“That’s a trade: short fixed income. You also know that when that happens the yield curve becomes flatter. That’s another trade,” he continues. “You know that usually the Federal Reserve leads the charge globally, so the dollar gets stronger first. And then real rates go up, which means that gold does badly, and equities do badly and so on.”

This year may have been characterised by reversals, but Calderini thinks the countervailing trends to 2022 may soon assert themselves. “If we go into a recession, maybe that same pattern emerges in reverse. There’s a greater opportunity to buy fixed income. The yield curve will be steeper. The dollar will get weaker, and so on.”

He is also realistic. “I don’t expect every year to be like 2022,” he says. “But I do expect future years to be better than they were from 2010 to 2020.”

Only users who have a paid subscription or are part of a corporate subscription are able to print or copy content.

To access these options, along with all other subscription benefits, please contact info@risk.net or view our subscription options here: http://subscriptions.risk.net/subscribe

You are currently unable to copy this content. Please contact info@risk.net to find out more.

Anti-fraud product of the year: Moody’s Analytics

In a competitive landscape that demands robust risk management and compliance solutions, Moody’s Analytics has emerged as a standout vendor, securing the Anti-fraud product of the year award at the Risk Technology Awards 2023

You need to sign in to use this feature. If you don’t have a Risk.net account, please register for a trial.

Sign in
You are currently on corporate access.

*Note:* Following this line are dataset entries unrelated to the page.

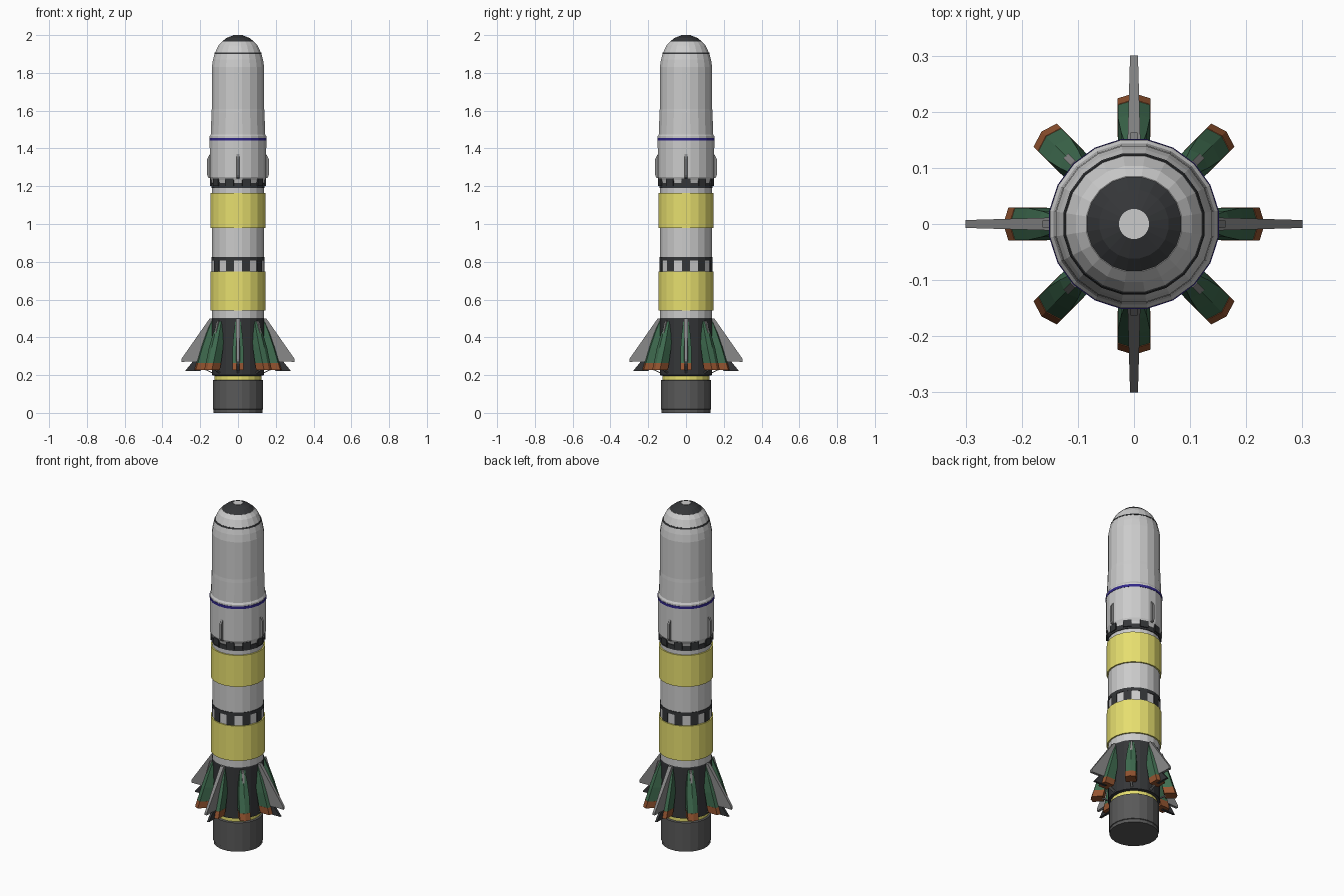
import bpy, bmesh
from math import sin, cos, pi, radians
from mathutils import Matrix

if "Cube" in bpy.data.objects:
    bpy.data.objects.remove(bpy.data.objects["Cube"])

SIDES = 20
mats = {}
COLORS = {
    "black": (0.035, 0.037, 0.04, 1), "yellow": (0.80, 0.74, 0.16, 1),
    "blue": (0.03, 0.02, 0.25, 1), "green": (0.05, 0.15, 0.08, 1),
    "rust": (0.30, 0.09, 0.03, 1), "dark": (0.10, 0.10, 0.10, 1),
    "fin": (0.25, 0.25, 0.25, 1), "light": (0.55, 0.55, 0.55, 1),
}


def finish(name, bm, color):
    bmesh.ops.remove_doubles(bm, verts=bm.verts, dist=1e-5)
    bmesh.ops.recalc_face_normals(bm, faces=bm.faces)
    me = bpy.data.meshes.new(name)
    bm.to_mesh(me)
    bm.free()
    ob = bpy.data.objects.new(name, me)
    bpy.context.collection.objects.link(ob)
    if color:
        if color not in mats:
            mats[color] = bpy.data.materials.new(color)
            mats[color].diffuse_color = COLORS[color]
        me.materials.append(mats[color])
    return ob


def lathe(name, profile, color=None):
    """Faceted solid of revolution, flats facing the axes, capped ends."""
    bm = bmesh.new()
    rings = []
    for r, z in profile:
        rings.append([bm.verts.new((r * cos((i + .5) * 2 * pi / SIDES),
                                    r * sin((i + .5) * 2 * pi / SIDES), z))
                      for i in range(SIDES)])
    for a, b in zip(rings, rings[1:]):
        for i in range(SIDES):
            j = (i + 1) % SIDES
            bm.faces.new((a[i], a[j], b[j], b[i]))
    bm.faces.new(rings[0])
    bm.faces.new(rings[-1])
    return finish(name, bm, color)


def band(name, r, z0, z1, color):
    return lathe(name, [(r, z0), (r, z1)], color)


def loft(bm, sections, angle):
    """Bridge equal-length vertex sections, then turn about z."""
    m = Matrix.Rotation(angle, 4, 'Z')
    rows = [[bm.verts.new(m @ Matrix.Translation(p).translation) for p in s] for s in sections]
    n = len(rows[0])
    for a, b in zip(rows, rows[1:]):
        for i in range(n):
            j = (i + 1) % n
            bm.faces.new((a[i], a[j], b[j], b[i]))
    bm.faces.new(rows[0])
    bm.faces.new(rows[-1])


def radial(name, sections, color, count, start=0):
    bm = bmesh.new()
    for k in range(count):
        loft(bm, sections, start + k * 2 * pi / count)
    return finish(name, bm, color)


def plate(outline, t_in, t_out):
    """Thin fin from an (r, z) outline, thinner towards the tip."""
    rmin, rmax = min(p[0] for p in outline), max(p[0] for p in outline)
    half = lambda r: t_in + (t_out - t_in) * (r - rmin) / (rmax - rmin)
    return [[(r, s * half(r), z) for r, z in outline] for s in (-1, 1)]


def petal_section(r_in, r_out, w, z):
    return [(r_in, -w, z), (r_out, -w, z), (r_out + .009, 0, z), (r_out, w, z), (r_in, w, z)]


# Engine shroud at the base
lathe("engine_shroud", [(.131, 0), (.131, .018), (.135, .02), (.135, .172), (.13, .175)], "dark")
band("engine_collar", .125, .17, .197, "yellow")

# Lower skirt and main stage
lathe("grid_skirt", [(.12, .195), (.14, .2), (.14, .498), (.137, .505)], "black")
band("main_stage", .1385, .45, 1.23, None)
band("lower_yellow_band", .1465, .543, .748, "yellow")
band("upper_yellow_band", .1465, .98, 1.165, "yellow")
band("checker_ring", .1415, .806, .825, "black")

# Alternating dark panels below the checker ring
def facet_panel(r, z0, z1):
    a = pi / SIDES
    return [[(x * cos(a), x * s * sin(a), z) for x, s in ((.12, -1), (r, -1), (r, 1), (.12, 1))]
            for z in (z0, z1)]

radial("checker_panels", facet_panel(.1412, .748, .807), "black", 10, radians(90 + 18))

# Interstage and payload fairing
band("interstage_ring", .143, 1.19, 1.218, "black")
lathe("fairing", [(.137, 1.21), (.143, 1.232), (.151, 1.25), (.1515, 1.43), (.1515, 1.465),
                  (.1455, 1.475), (.142, 1.59), (.1405, 1.61), (.1405, 1.83), (.134, 1.87),
                  (.125, 1.902), (.105, 1.945), (.086, 1.966)])
radial("interstage_teeth", facet_panel(.149, 1.2, 1.24), "black", 10, radians(90 + 18))
band("blue_stripe", .153, 1.441, 1.456, "blue")
lathe("nose_line", [(.1275, 1.899), (.1245, 1.907)], "black")
lathe("nose_cap", [(.086, 1.965), (.062, 1.985), (.027, 1.998)], "black")
band("nose_tip", .027, 1.99, 2.0, "light")

# Four small fairing fins
radial("fairing_fins", plate([(.14, 1.24), (.158, 1.245), (.163, 1.26), (.163, 1.345), (.148, 1.372),
                              (.14, 1.372)], .008, .006), "fin", 4)

# Eight splayed petals with rust tips
levels = [(.125, .139, .014, .485), (.13, .164, .023, .42), (.14, .189, .0285, .345), (.155, .212, .0285, .265)]
radial("petals", [petal_section(*l) for l in levels], "green", 8)
radial("petal_tips", [petal_section(.155, .213, .029, .265), petal_section(.165, .224, .029, .226)], "rust", 8)

# Small hinge rods above each petal and struts beneath
def rod(p, q, w):
    return [[(r + a * w, b * w, z) for a, b in ((-1, -1), (1, -1), (1, 1), (-1, 1))] for r, z in (p, q)]

radial("hinge_rods", rod((.166, .42), (.148, .487), .006), "fin", 8)
radial("support_struts", rod((.185, .235), (.12, .205), .006), "fin", 8)

# Tail fins on the four axes, with dark plates under them
radial("tail_fins", plate([(.13, .5), (.15, .5), (.3, .285), (.3, .27), (.18, .275), (.13, .33)],
                          .012, .007), "fin", 4)
radial("lower_fins", plate([(.135, .37), (.2, .32), (.28, .222), (.2, .222), (.135, .27)],
                           .009, .006), "black", 4)

for m in bpy.data.materials:
    if m.users and not m.is_grease_pencil:
        m.use_nodes = True
        m.node_tree.nodes["Principled BSDF"].inputs["Base Color"].default_value = m.diffuse_color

To use this feature you will need an individual account. If you have one already please sign in.

Sign in.

Alternatively you can request an individual account here